* [Assignment] Copy, in full, each line of the material that holds the word "data".

[Task inputs Boundary: Start]

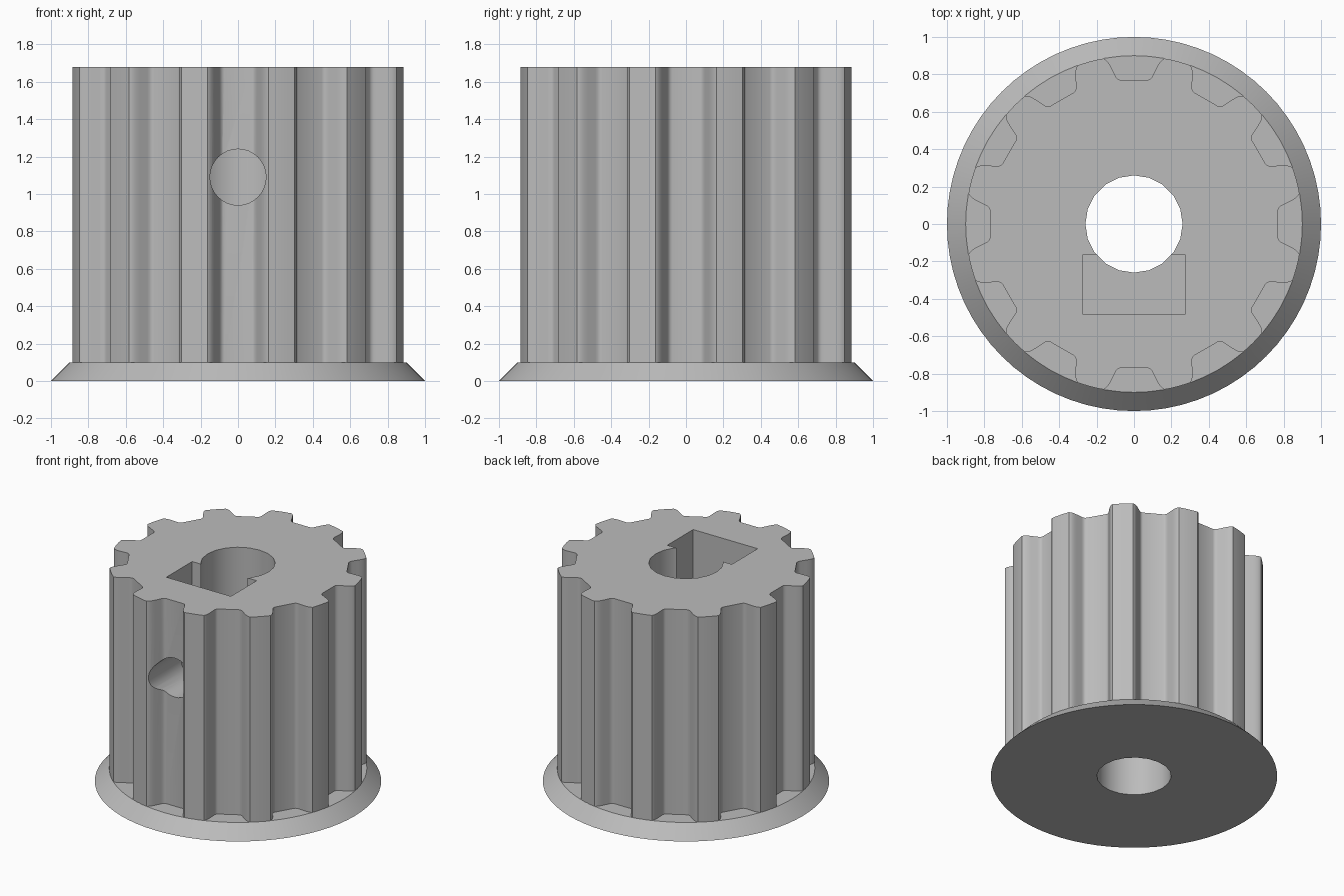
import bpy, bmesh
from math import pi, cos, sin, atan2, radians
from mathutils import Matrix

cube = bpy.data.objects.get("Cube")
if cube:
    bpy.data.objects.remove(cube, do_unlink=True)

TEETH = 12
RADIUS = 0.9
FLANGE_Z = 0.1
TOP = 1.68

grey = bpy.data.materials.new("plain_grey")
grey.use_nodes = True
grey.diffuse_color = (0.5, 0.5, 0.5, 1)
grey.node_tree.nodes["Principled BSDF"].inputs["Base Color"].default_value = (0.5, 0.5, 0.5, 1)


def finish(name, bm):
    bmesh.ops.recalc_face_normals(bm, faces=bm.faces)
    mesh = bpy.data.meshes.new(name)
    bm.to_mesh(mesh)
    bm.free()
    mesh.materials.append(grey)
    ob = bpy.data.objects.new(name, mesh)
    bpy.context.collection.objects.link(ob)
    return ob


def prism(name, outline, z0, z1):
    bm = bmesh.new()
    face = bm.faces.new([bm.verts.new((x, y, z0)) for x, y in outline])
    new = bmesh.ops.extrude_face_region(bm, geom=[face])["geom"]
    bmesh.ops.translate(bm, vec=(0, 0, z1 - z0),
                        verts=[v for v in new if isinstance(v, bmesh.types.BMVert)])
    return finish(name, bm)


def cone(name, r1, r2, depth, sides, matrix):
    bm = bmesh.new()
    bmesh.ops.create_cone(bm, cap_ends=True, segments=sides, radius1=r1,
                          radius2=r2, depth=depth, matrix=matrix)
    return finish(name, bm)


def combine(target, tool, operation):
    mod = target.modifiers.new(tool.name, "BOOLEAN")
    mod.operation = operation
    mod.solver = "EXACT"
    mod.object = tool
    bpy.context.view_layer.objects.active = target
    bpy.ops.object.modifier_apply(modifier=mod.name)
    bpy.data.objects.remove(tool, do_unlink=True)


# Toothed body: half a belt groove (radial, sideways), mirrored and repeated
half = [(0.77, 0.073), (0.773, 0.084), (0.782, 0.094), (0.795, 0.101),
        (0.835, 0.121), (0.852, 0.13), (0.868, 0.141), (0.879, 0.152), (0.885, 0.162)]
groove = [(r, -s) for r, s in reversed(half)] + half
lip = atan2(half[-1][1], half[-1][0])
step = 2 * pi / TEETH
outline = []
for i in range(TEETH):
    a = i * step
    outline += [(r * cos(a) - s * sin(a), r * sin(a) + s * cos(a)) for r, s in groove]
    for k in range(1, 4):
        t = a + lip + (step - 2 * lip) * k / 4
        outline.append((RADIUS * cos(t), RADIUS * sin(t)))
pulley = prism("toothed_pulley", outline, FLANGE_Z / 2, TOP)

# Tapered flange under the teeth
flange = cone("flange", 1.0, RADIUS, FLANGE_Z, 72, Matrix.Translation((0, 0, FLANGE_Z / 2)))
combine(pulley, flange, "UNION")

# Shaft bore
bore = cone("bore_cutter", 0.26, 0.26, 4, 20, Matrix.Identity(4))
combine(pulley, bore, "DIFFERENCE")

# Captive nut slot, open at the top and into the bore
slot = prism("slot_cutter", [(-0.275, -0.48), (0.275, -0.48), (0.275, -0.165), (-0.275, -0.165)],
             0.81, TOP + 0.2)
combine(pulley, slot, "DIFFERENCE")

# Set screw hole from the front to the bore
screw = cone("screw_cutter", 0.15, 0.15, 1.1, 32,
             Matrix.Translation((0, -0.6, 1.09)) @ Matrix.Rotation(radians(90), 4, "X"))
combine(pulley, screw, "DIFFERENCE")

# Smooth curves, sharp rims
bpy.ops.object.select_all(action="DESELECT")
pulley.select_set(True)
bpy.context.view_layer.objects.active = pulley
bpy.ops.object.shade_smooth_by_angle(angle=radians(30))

[Task inputs Boundary: End]

* [Response area]
cube = bpy.data.objects.get("Cube")
    bpy.data.objects.remove(cube, do_unlink=True)
grey = bpy.data.materials.new("plain_grey")
    mesh = bpy.data.meshes.new(name)
    ob = bpy.data.objects.new(name, mesh)
    bpy.data.objects.remove(tool, do_unlink=True)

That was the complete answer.